• Task instructions
Only the count should appear in your answer: how many lines of the data below contain the word "faces"?

• Material supplied
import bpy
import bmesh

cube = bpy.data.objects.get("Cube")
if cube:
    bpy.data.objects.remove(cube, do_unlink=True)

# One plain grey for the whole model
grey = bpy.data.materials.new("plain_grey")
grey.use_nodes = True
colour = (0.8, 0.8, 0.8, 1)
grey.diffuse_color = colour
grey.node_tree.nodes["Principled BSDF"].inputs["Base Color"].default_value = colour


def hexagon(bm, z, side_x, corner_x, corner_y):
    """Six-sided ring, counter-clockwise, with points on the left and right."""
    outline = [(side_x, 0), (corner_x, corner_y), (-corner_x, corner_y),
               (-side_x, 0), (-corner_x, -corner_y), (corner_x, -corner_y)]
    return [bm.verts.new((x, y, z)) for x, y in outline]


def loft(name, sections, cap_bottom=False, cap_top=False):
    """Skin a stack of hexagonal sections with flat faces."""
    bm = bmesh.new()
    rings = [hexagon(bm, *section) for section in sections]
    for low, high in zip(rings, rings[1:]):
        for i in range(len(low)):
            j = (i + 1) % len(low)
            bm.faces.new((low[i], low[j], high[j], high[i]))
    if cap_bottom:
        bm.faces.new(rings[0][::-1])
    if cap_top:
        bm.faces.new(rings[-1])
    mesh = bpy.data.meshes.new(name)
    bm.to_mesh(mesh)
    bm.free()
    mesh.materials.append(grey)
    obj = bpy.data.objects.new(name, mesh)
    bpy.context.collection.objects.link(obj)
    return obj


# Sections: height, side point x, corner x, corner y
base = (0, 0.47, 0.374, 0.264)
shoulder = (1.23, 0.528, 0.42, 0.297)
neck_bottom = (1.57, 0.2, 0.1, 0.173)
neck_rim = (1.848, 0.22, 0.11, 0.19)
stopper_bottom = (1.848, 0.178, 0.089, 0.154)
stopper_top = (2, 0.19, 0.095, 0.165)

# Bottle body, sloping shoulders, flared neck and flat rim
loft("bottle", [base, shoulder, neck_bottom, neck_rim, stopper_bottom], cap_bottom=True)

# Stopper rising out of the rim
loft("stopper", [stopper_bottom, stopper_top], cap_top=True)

---

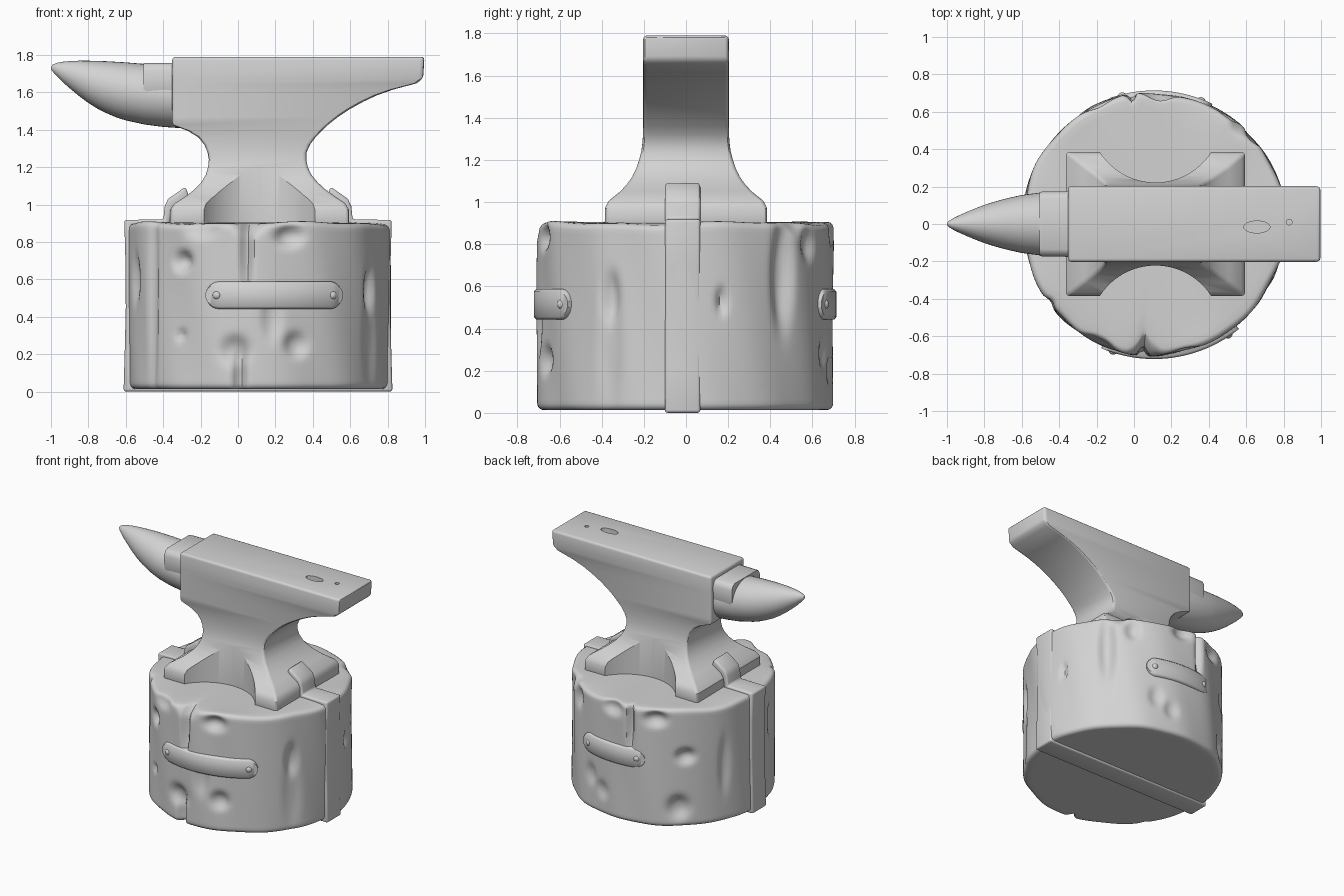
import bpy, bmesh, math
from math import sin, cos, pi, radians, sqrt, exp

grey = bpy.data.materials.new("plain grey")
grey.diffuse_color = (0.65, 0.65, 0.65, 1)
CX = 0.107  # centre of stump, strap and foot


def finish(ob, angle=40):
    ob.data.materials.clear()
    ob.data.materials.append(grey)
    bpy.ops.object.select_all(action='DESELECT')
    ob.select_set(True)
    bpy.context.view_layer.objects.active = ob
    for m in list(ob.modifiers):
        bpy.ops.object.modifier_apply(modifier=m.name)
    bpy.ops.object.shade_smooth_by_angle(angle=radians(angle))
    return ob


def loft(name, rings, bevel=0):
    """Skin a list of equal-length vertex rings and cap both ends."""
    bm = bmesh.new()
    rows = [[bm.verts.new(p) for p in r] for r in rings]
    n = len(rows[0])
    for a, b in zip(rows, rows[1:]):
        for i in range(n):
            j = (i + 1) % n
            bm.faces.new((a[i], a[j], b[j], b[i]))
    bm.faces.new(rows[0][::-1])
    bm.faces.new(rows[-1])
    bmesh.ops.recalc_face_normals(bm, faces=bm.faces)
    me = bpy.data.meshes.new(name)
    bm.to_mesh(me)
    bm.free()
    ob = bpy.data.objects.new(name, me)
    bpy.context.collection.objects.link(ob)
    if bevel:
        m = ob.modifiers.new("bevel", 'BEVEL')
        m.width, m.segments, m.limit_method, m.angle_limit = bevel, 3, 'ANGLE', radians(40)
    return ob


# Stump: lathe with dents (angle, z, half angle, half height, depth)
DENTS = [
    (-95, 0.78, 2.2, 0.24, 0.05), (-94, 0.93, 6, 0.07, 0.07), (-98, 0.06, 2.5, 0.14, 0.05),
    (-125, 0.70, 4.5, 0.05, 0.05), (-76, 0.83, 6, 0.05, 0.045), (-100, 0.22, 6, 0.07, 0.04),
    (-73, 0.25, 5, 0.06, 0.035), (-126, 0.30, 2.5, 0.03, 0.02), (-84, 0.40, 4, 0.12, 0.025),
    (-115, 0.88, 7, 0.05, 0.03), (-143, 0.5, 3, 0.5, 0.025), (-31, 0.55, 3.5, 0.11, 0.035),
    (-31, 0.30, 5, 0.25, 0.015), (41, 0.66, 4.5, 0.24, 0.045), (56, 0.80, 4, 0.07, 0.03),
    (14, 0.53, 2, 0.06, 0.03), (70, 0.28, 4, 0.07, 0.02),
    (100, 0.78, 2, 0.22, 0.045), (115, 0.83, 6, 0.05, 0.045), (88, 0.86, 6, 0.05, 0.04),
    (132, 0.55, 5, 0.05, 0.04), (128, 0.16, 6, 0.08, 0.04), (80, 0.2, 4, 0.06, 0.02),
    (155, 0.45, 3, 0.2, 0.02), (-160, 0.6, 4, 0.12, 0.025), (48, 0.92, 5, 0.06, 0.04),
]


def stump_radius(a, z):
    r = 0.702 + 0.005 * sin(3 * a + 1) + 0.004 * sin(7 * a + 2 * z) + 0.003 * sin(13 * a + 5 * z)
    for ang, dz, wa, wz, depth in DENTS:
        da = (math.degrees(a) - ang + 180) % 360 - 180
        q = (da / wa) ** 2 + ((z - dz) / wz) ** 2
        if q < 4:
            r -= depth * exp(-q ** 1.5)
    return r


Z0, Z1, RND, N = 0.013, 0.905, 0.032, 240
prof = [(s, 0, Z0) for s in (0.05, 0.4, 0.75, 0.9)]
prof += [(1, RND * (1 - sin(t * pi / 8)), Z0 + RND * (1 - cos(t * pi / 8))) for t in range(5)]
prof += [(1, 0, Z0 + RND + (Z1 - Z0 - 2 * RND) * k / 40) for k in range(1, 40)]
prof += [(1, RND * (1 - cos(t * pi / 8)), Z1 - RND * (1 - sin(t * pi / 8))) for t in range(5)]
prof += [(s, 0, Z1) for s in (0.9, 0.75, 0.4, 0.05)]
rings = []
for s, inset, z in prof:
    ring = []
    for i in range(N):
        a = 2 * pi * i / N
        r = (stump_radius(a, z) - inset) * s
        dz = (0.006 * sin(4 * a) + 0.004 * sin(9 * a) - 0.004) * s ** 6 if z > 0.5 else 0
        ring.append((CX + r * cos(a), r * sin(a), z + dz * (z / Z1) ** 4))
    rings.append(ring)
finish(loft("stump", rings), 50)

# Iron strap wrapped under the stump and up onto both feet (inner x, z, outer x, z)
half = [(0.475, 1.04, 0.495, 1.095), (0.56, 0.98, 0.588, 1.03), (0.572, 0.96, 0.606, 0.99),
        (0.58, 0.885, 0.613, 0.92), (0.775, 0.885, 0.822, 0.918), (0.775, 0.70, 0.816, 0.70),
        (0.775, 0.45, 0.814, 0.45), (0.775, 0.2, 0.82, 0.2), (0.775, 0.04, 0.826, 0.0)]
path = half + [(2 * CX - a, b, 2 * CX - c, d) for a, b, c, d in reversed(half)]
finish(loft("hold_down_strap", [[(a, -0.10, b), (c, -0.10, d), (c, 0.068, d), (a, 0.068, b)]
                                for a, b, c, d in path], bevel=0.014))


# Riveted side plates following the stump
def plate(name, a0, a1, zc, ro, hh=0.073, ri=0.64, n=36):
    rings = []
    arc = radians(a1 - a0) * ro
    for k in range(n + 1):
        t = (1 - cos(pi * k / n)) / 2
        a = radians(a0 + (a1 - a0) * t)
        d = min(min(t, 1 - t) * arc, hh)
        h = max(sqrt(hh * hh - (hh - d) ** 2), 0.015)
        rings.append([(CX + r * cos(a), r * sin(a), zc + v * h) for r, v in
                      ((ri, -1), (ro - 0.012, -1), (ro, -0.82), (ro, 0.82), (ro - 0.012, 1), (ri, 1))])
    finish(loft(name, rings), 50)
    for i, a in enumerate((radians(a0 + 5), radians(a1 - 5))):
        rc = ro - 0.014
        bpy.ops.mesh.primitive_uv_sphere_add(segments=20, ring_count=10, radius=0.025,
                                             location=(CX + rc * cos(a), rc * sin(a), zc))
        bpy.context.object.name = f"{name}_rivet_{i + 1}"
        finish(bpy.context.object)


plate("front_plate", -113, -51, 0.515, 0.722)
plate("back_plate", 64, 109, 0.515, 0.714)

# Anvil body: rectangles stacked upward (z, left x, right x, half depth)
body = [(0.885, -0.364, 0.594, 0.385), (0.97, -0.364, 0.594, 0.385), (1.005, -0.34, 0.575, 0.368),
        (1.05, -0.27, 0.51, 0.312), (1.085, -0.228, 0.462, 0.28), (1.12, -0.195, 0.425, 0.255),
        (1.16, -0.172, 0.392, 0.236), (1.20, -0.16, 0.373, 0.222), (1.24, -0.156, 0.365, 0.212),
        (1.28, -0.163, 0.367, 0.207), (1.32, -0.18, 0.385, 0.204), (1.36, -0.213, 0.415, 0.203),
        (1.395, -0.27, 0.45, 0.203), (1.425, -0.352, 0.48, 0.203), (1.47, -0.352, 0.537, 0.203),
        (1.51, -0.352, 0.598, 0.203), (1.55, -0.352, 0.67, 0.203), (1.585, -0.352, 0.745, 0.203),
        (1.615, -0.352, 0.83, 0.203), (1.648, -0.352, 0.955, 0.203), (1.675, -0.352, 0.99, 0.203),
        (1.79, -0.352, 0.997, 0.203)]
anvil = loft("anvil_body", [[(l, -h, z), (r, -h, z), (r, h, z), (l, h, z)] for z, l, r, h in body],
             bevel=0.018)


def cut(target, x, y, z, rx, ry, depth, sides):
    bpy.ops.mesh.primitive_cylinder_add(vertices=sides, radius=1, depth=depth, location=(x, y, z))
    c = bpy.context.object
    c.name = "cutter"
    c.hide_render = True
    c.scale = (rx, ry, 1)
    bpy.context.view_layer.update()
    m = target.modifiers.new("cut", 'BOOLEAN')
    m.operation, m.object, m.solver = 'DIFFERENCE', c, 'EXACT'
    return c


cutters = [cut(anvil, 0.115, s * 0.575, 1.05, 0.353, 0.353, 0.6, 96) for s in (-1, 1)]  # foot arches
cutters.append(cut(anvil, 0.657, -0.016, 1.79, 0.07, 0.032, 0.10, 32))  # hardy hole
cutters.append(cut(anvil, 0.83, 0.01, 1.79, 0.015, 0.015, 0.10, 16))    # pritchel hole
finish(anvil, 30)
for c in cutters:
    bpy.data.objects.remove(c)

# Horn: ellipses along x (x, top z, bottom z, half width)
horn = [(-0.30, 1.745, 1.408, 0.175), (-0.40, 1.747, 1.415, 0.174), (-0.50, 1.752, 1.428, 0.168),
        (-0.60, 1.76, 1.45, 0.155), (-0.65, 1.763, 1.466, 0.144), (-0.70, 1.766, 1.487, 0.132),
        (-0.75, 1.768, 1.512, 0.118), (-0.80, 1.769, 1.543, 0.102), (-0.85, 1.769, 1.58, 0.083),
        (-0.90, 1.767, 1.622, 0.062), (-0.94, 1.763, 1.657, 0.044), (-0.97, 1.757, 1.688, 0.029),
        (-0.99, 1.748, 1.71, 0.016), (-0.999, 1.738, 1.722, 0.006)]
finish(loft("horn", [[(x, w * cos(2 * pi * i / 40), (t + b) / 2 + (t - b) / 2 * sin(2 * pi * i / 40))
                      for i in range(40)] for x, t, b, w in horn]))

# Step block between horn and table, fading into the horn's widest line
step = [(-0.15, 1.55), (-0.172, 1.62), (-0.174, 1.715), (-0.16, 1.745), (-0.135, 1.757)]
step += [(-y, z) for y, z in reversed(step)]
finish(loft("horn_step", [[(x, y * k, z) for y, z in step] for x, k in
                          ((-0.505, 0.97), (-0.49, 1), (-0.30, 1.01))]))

• Reply
8